What in effect Caravaggio is doing systematically and deliberately, for the first time in the history of art, is destroying the space between the event in the painting and the people looking at it. He is giving us direct windows into life, whether religious life or ordinary life. Indeed, they are more than windows; we are in the same room or manger or tomb or prison where the events are taking place. Even we, whose vision and sense of reality has been blunted and distorted by television and the cinema, still get tremendous impressions of participating when we see his great canvases close to. What then must it have been like in the early seventeenth century, for people who had never come across anything approaching this blast of actuality, to be brought face-to-face with a reenactment of sacred events in two dimensions? Artists were particularly struck, or perhaps shocked is a better word; but horribly stimulated too, and stirred to find out exactly how the man did it. This was no easy matter, either, for Caravaggio’s work was already becoming scattered in his lifetime. He was changing all the time, and in his last canvases, such as The Beheading of St John the Baptist (Valletta Cathedral) and Adoration of the Shepherds (Messina, Musee Regionale) he was using black space as a powerful character in the composition, threatening to overwhelm the lit areas, sometimes crowded into a mere quarter of the canvas. These experiments were the most important happenings in art, at least so far as artists themselves were concerned, since Leonardo painted. Moreover, Caravaggio, despite all his difficulties, always finished each piece of work if he possibly could, then went directly on to another, with fresh ideas and new experiments.

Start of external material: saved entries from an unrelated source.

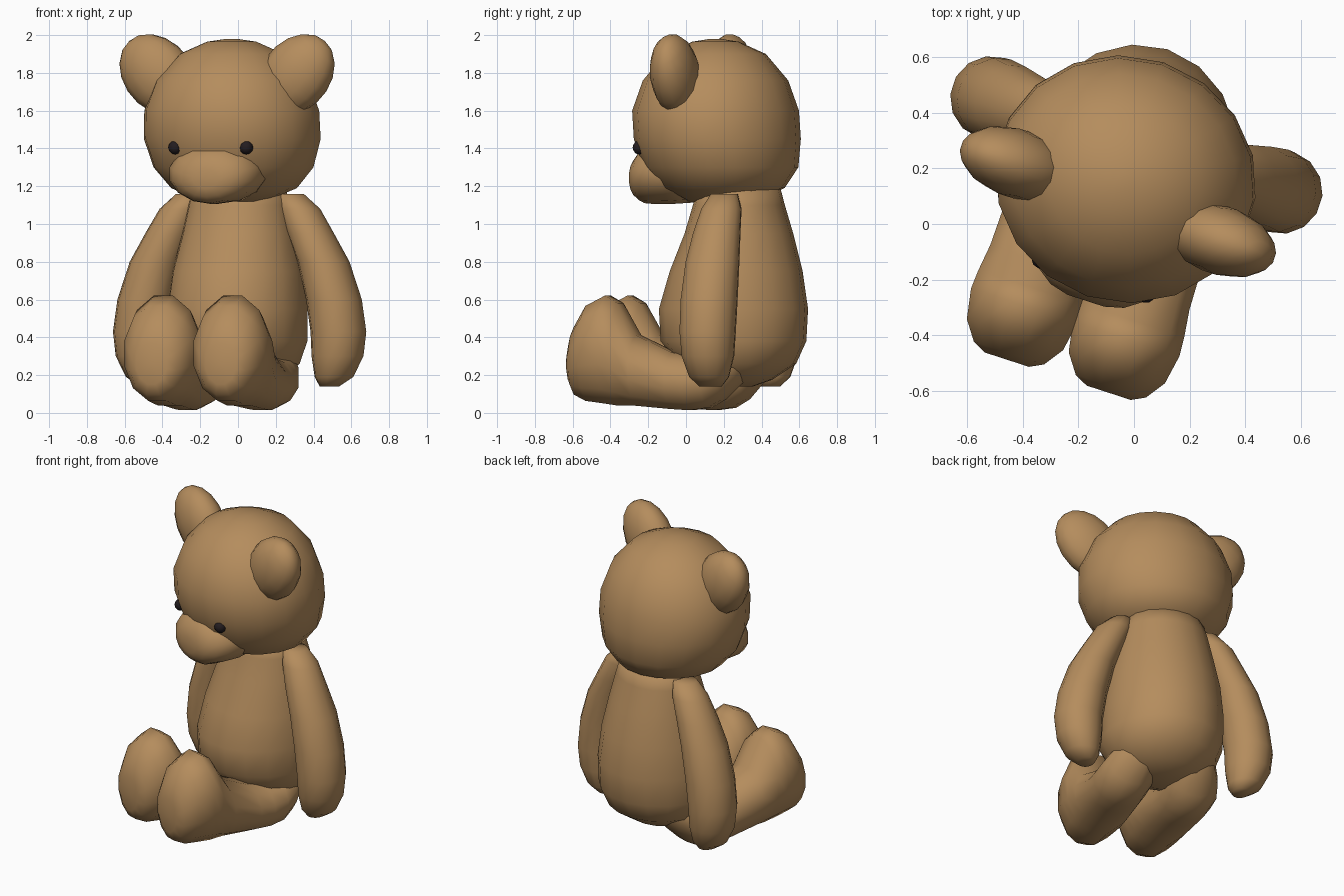
import bpy, bmesh, math
from mathutils import Matrix

if "Cube" in bpy.data.objects:
    bpy.data.objects.remove(bpy.data.objects["Cube"])


def material(name, rgb):
    m = bpy.data.materials.new(name)
    m.diffuse_color = (*rgb, 1)
    m.use_nodes = True
    m.node_tree.nodes["Principled BSDF"].inputs["Base Color"].default_value = m.diffuse_color
    return m


FUR = material("tan fur", (0.46, 0.265, 0.11))
DARK = material("dark eye", (0.017, 0.012, 0.014))
# The whole toy is turned a little to its right
PLACE = Matrix.Translation((0.007, 0.28, 0)) @ Matrix.Rotation(math.radians(-18), 4, 'Z')


def finish(name, bm, mat):
    bm.transform(PLACE)
    bmesh.ops.recalc_face_normals(bm, faces=bm.faces)
    me = bpy.data.meshes.new(name)
    bm.to_mesh(me)
    bm.free()
    me.materials.append(mat)
    for p in me.polygons:
        p.use_smooth = True
    ob = bpy.data.objects.new(name, me)
    bpy.context.collection.objects.link(ob)


def loft(name, rings, axis='z', sides=14):
    """Skin elliptical rings (x, y, z, width radius, other radius)."""
    bm = bmesh.new()
    loops = []
    for x, y, z, a, b in rings:
        loop = []
        for i in range(sides):
            t = math.tau * (i + 0.5) / sides
            u, v = 1.02 * a * math.cos(t), 1.02 * b * math.sin(t)
            loop.append(bm.verts.new((x + u, y + v, z) if axis == 'z' else (x + u, y, z + v)))
        loops.append(loop)
    for p, q in zip(loops, loops[1:]):
        for i in range(sides):
            j = (i + 1) % sides
            bm.faces.new((p[i], p[j], q[j], q[i]))
    # rounded ends: fan to the ring centre
    for loop, r in ((loops[0], rings[0]), (loops[-1], rings[-1])):
        c = bm.verts.new(r[:3])
        for i in range(sides):
            bm.faces.new((loop[i], loop[(i + 1) % sides], c))
    finish(name, bm, FUR)


def ball(name, loc, size, mat, tilt=0, segs=14, rings=9):
    bm = bmesh.new()
    bmesh.ops.create_uvsphere(bm, u_segments=segs, v_segments=rings, radius=1)
    bm.transform(Matrix.Translation(loc) @ Matrix.Rotation(tilt, 4, 'Y')
                 @ Matrix.Diagonal((*size, 1)))
    finish(name, bm, mat)


# Pear-shaped body with neck
loft("body", [(0, -.03, .14, .10, .10), (0, -.02, .175, .21, .19), (0, -.01, .26, .32, .305),
              (0, -.03, .38, .365, .38), (0, -.03, .55, .365, .39), (0, -.015, .75, .345, .345),
              (0, 0, .95, .30, .28), (0, 0, 1.1, .27, .235), (0, 0, 1.2, .24, .21)], sides=18)

# Head, fuller low at the back
loft("head", [(0, -.1, 1.12, .17, .17), (0, -.09, 1.19, .33, .32), (0, -.1, 1.3, .42, .40),
              (0, -.12, 1.45, .465, .43), (0, -.13, 1.6, .46, .43), (0, -.13, 1.76, .40, .375),
              (0, -.13, 1.9, .275, .26), (0, -.13, 1.965, .13, .12), (0, -.13, 1.98, .03, .03)], sides=18)

# Broad muzzle reaching up to the eyes
loft("muzzle", [(0, -.585, 1.24, .07, .05), (0, -.567, 1.245, .14, .10), (0, -.525, 1.255, .20, .142),
                (0, -.46, 1.265, .24, .157), (0, -.36, 1.27, .26, .16), (0, -.2, 1.27, .22, .15)],
     axis='y')

for s, side in ((-1, "left"), (1, "right")):
    # Ears and eyes
    ball(side + "_ear", (s * .39, -.21 - s * .018, 1.79), (.185, .125, .24), FUR, s * math.radians(42))
    ball(side + "_eye", (s * .198, -.49, 1.405), (.037, .037, .037), DARK, 0, 10, 6)

    # Hanging arm, thicker towards the paw
    loft(side + "_arm", [(s * x, y, z, a, b) for x, y, z, a, b in (
        (.50, .005, .14, .05, .06), (.525, .005, .19, .10, .105), (.545, .005, .3, .135, .138),
        (.55, .005, .43, .145, .148), (.525, .005, .6, .145, .15), (.467, .005, .8, .135, .142),
        (.395, .005, .95, .122, .125), (.33, .01, 1.08, .11, .105), (.28, .01, 1.16, .07, .07))])

    # Leg lying forward from the hip, ending in an upright foot
    loft(side + "_leg", [(s * x - .012, y, z, a, b) for x, y, z, a, b in (
        (.15, .13, .32, .08, .07), (.18, .06, .265, .12, .115), (.2, -.02, .205, .15, .135),
        (.21, -.1, .17, .165, .145), (.21, -.2, .16, .168, .148), (.205, -.3, .17, .17, .152),
        (.195, -.5, .225, .185, .19), (.193, -.6, .31, .2, .275), (.193, -.67, .335, .205, .29),
        (.193, -.78, .315, .185, .255), (.193, -.85, .275, .135, .18), (.193, -.875, .26, .085, .11))],
         axis='y', sides=12)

There is no doubt about the impact Caravaggio’s work had on other artists. In the years immediately after his death, he was imitated by more artists than any other master of whom we have records. Caravaggism was a kind of fever which spread over the art world. In the last century, the art historian Benedict Nicolson spent much of his life collecting photographs of early seventeenth century works in the Caravaggio manner which eventually filled three large volumes. Caravaggio had a direct or indirect influence on all the greatest spirits of the century: Rubens, Hals, Rembrandt, Vermeer, Velazquez and Bernini.
From: A New History, by Paul Johnson.